It is unusual in Singapore for targets to be set and missed, so the labour movement admits it may have been stretching itself too far when it set a target 10 years ago to have a million union members by about now.
Yesterday, labour chief Chan Chun Sing conceded that with its current 888,000 union members - including students and retirees - the National Trades Union Congress (NTUC) will fall short of the one million mark this year.
The target set in 2005 was a "stretch target", said Mr Chan at a media briefing as he sought to downplay the missed mark.
"It's not just the numbers that we're concerned with, it's also the quality (of the union network)," said Mr Chan, who took over as secretary-general in May.
Some segments of workers that the NTUC is trying hard to recruit as members are the swelling ranks of contract workers, freelancers and professionals, managers and executives (PMEs).

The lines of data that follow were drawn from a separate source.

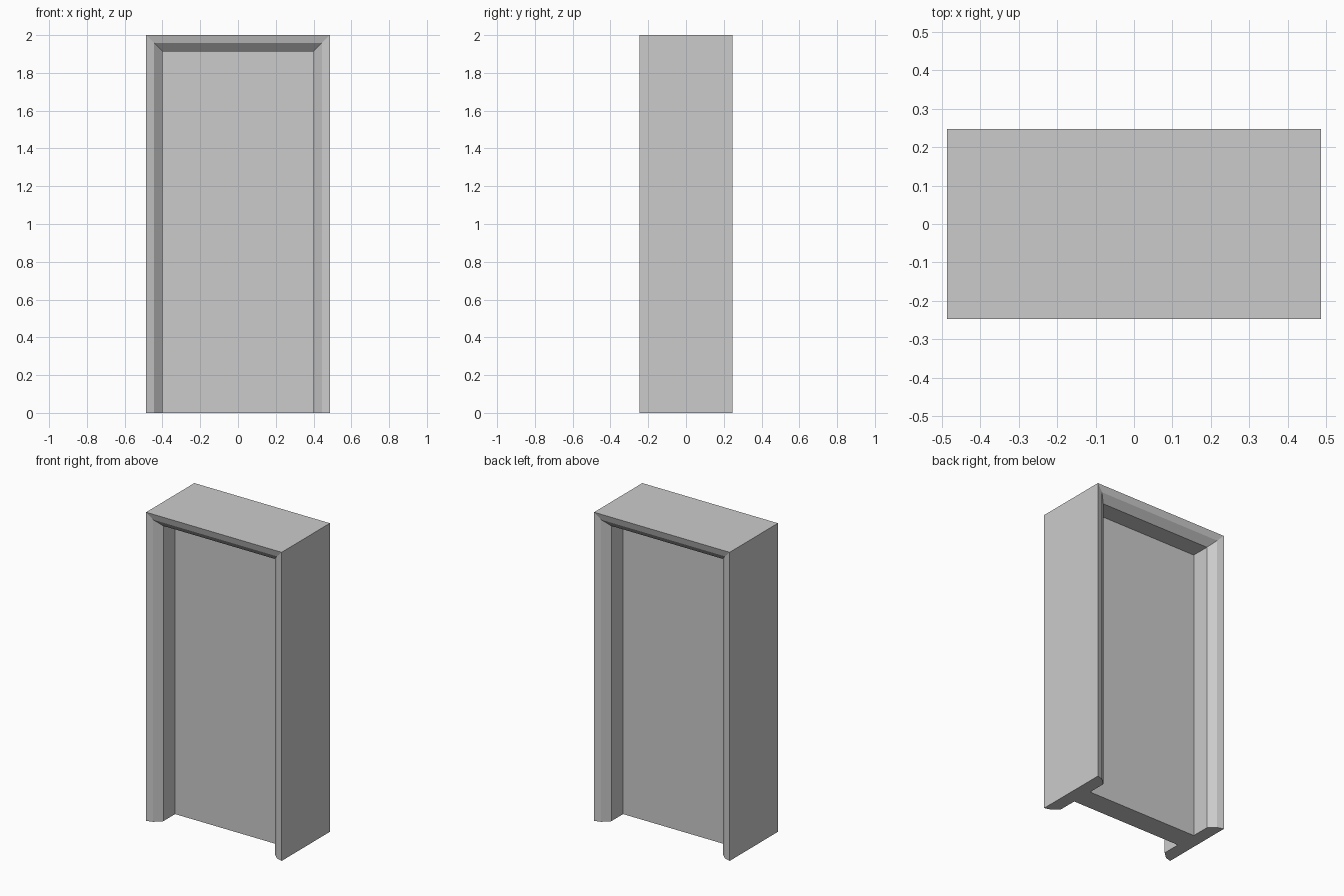
import bpy, bmesh

if "Cube" in bpy.data.objects:
    bpy.data.objects.remove(bpy.data.objects["Cube"])

W, H, D = 0.486, 2.0, 0.247   # half width, height, half depth
REVEAL, PANEL = 0.086, 0.073  # jamb width, half panel thickness


def finish(name, bm):
    bmesh.ops.recalc_face_normals(bm, faces=bm.faces)
    mesh = bpy.data.meshes.new(name)
    bm.to_mesh(mesh)
    bm.free()
    obj = bpy.data.objects.new(name, mesh)
    bpy.context.collection.objects.link(obj)
    return obj


# Door frame: moulding section (inset, y) swept round an upside-down U, same on both sides
front = [(0, -D), (0.042, -D + 0.012), (REVEAL, -D + 0.053), (REVEAL, -PANEL)]
section = front[::-1] + [(o, -y) for o, y in front]

bm = bmesh.new()
rows = []
for o, y in section:
    path = [(-W + o, 0), (-W + o, H - o), (W - o, H - o), (W - o, 0)]
    rows.append([bm.verts.new((x, y, z)) for x, z in path])
for a, b in zip(rows, rows[1:]):
    for i in range(3):
        bm.faces.new((a[i], a[i + 1], b[i + 1], b[i]))
for end in (0, 3):  # feet of the jambs
    bm.faces.new([r[end] for r in rows])
finish("door_frame", bm)

# Door panel: slab set in the frame, without the edges buried against it
bm = bmesh.new()
bmesh.ops.create_cube(bm, size=1)
bm.normal_update()
hidden = [f for f in bm.faces if abs(f.normal.x) > 0.5 or f.normal.z > 0.5]
bmesh.ops.delete(bm, geom=hidden, context='FACES_ONLY')
height = H - REVEAL
bmesh.ops.translate(bm, vec=(0, 0, 0.5), verts=bm.verts)
bmesh.ops.scale(bm, vec=(2 * (W - REVEAL), 2 * PANEL, height), verts=bm.verts)
finish("door_panel", bm)
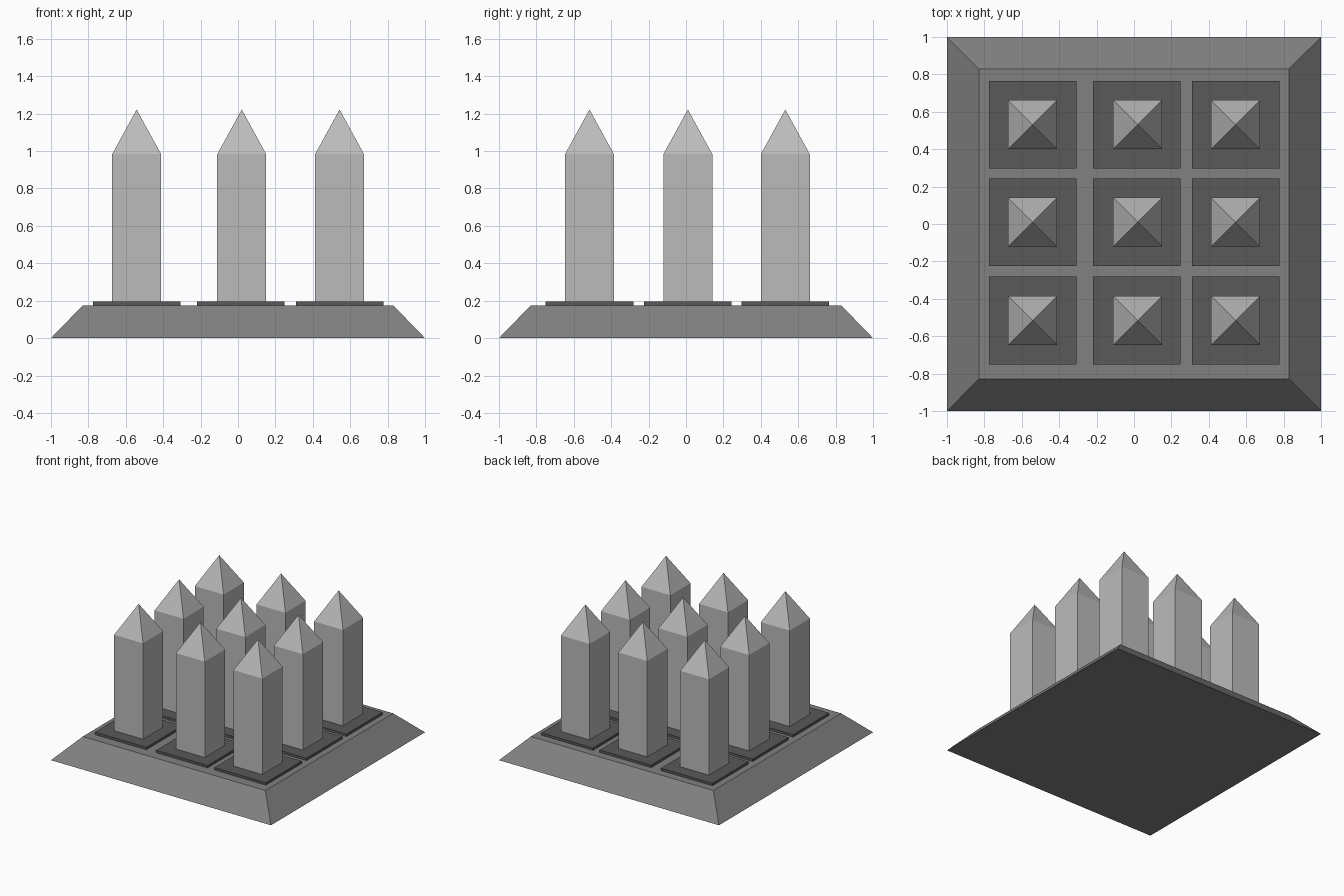
import bpy, bmesh

if "Cube" in bpy.data.objects:
    bpy.data.objects.remove(bpy.data.objects["Cube"])

TILE_XS, SPIKE_XS = (-0.542, 0.015, 0.544), (-0.542, 0.02, 0.543)
YS = (-0.516, 0.010, 0.531)


def grey(name, value):
    mat = bpy.data.materials.new(name)
    mat.diffuse_color = (value, value, value, 1)
    mat.use_nodes = True
    mat.node_tree.nodes["Principled BSDF"].inputs["Base Color"].default_value = mat.diffuse_color
    return mat


def stack(name, x, y, rings, mat):
    """Closed square solid from (half width, z) rings; zero width makes an apex."""
    bm = bmesh.new()
    prev = None
    for half, z in rings:
        if half == 0:
            ring = [bm.verts.new((0, 0, z))]
        else:
            ring = [bm.verts.new((sx * half, sy * half, z))
                    for sx, sy in ((-1, -1), (1, -1), (1, 1), (-1, 1))]
        if prev is None:
            bm.faces.new(ring[::-1])
        else:
            for i in range(4):
                j = (i + 1) % 4
                upper = ring if len(ring) == 1 else [ring[j], ring[i]]
                bm.faces.new([prev[i], prev[j]] + upper)
        prev = ring
    if len(prev) == 4:
        bm.faces.new(prev)
    mesh = bpy.data.meshes.new(name)
    bm.to_mesh(mesh)
    bm.free()
    mesh.materials.append(mat)
    obj = bpy.data.objects.new(name, mesh)
    obj.location = (x, y, 0)
    bpy.context.collection.objects.link(obj)
    return obj


mid, dark, light = grey("mid_grey", 0.22), grey("dark_grey", 0.1), grey("light_grey", 0.5)

# Sloped base
stack("base", 0, 0, [(1.0, 0.0), (0.83, 0.175)], mid)

# Grid of thin dark tiles, each carrying a pointed spike
for row, y in enumerate(YS):
    for col in range(3):
        stack(f"tile_{row}_{col}", TILE_XS[col], y, [(0.234, 0.172), (0.234, 0.195)], dark)
        stack(f"spike_{row}_{col}", SPIKE_XS[col], y,
              [(0.131, 0.19), (0.131, 0.983), (0, 1.222)], light)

But PMEs are not drawn to only traditional union services such as collective bargaining and would prefer services that boost their careers, said Mr Chan, who is also Minister in the Prime Minister's Office. Unions have to evolve to meet the expectations of these workers, he added.
To raise its recruitment game further, the NTUC is planning to tie up with more professional bodies to tout two-for-one union memberships. Under the scheme, members of professional bodies and clubs will automatically become associate union members if their associations sign up with the labour movement.
There are 22 professional bodies, such as the Singapore Human Resources Institute and Singapore Professional Golfers' Association, under the scheme.
The blight in the membership mark was the only blemish in an otherwise upbeat four-year report card that the NTUC presented to some 1,200 representatives from the labour movement, Government and employers at the Downtown East resort yesterday.
In it, the NTUC said 616 unionised companies had responded to its call and started re-employing workers until the age of 67, ahead of formal legislation.
The progressive wage model, which it championed and which ties wage increases to skills upgrading, has benefited more than 100,000 workers in 300 unionised companies.
Its help centres for PMEs have also helped some 18,000 workers find jobs since 2013, and sent close to 170,000 for training.
Mr Chan said that the NTUC faces three challenges in the future: dealing with changes to the business environment, to the job market and to workers' expectations.
To overcome these challenges, the three-way partnership between the Government, employers and unions will have to evolve too, he said.
This requires younger civil servants, unionists and business leaders to work together for tripartism to permeate through "all levels and sectors", he noted.
The NTUC started a three-day National Delegates Conference yesterday for union leaders to review their achievements in the last four years and draw up plans for the next four.
Tomorrow, it will elect a new 21-member central committee - its highest decision-making body - to implement the plans.
While the NTUC may miss its one million mark this year, Mr Chan said it is not giving up.
"We are still doing our best and we are going in the correct direction. The trajectory is still there and one day we'll probably meet it," he said.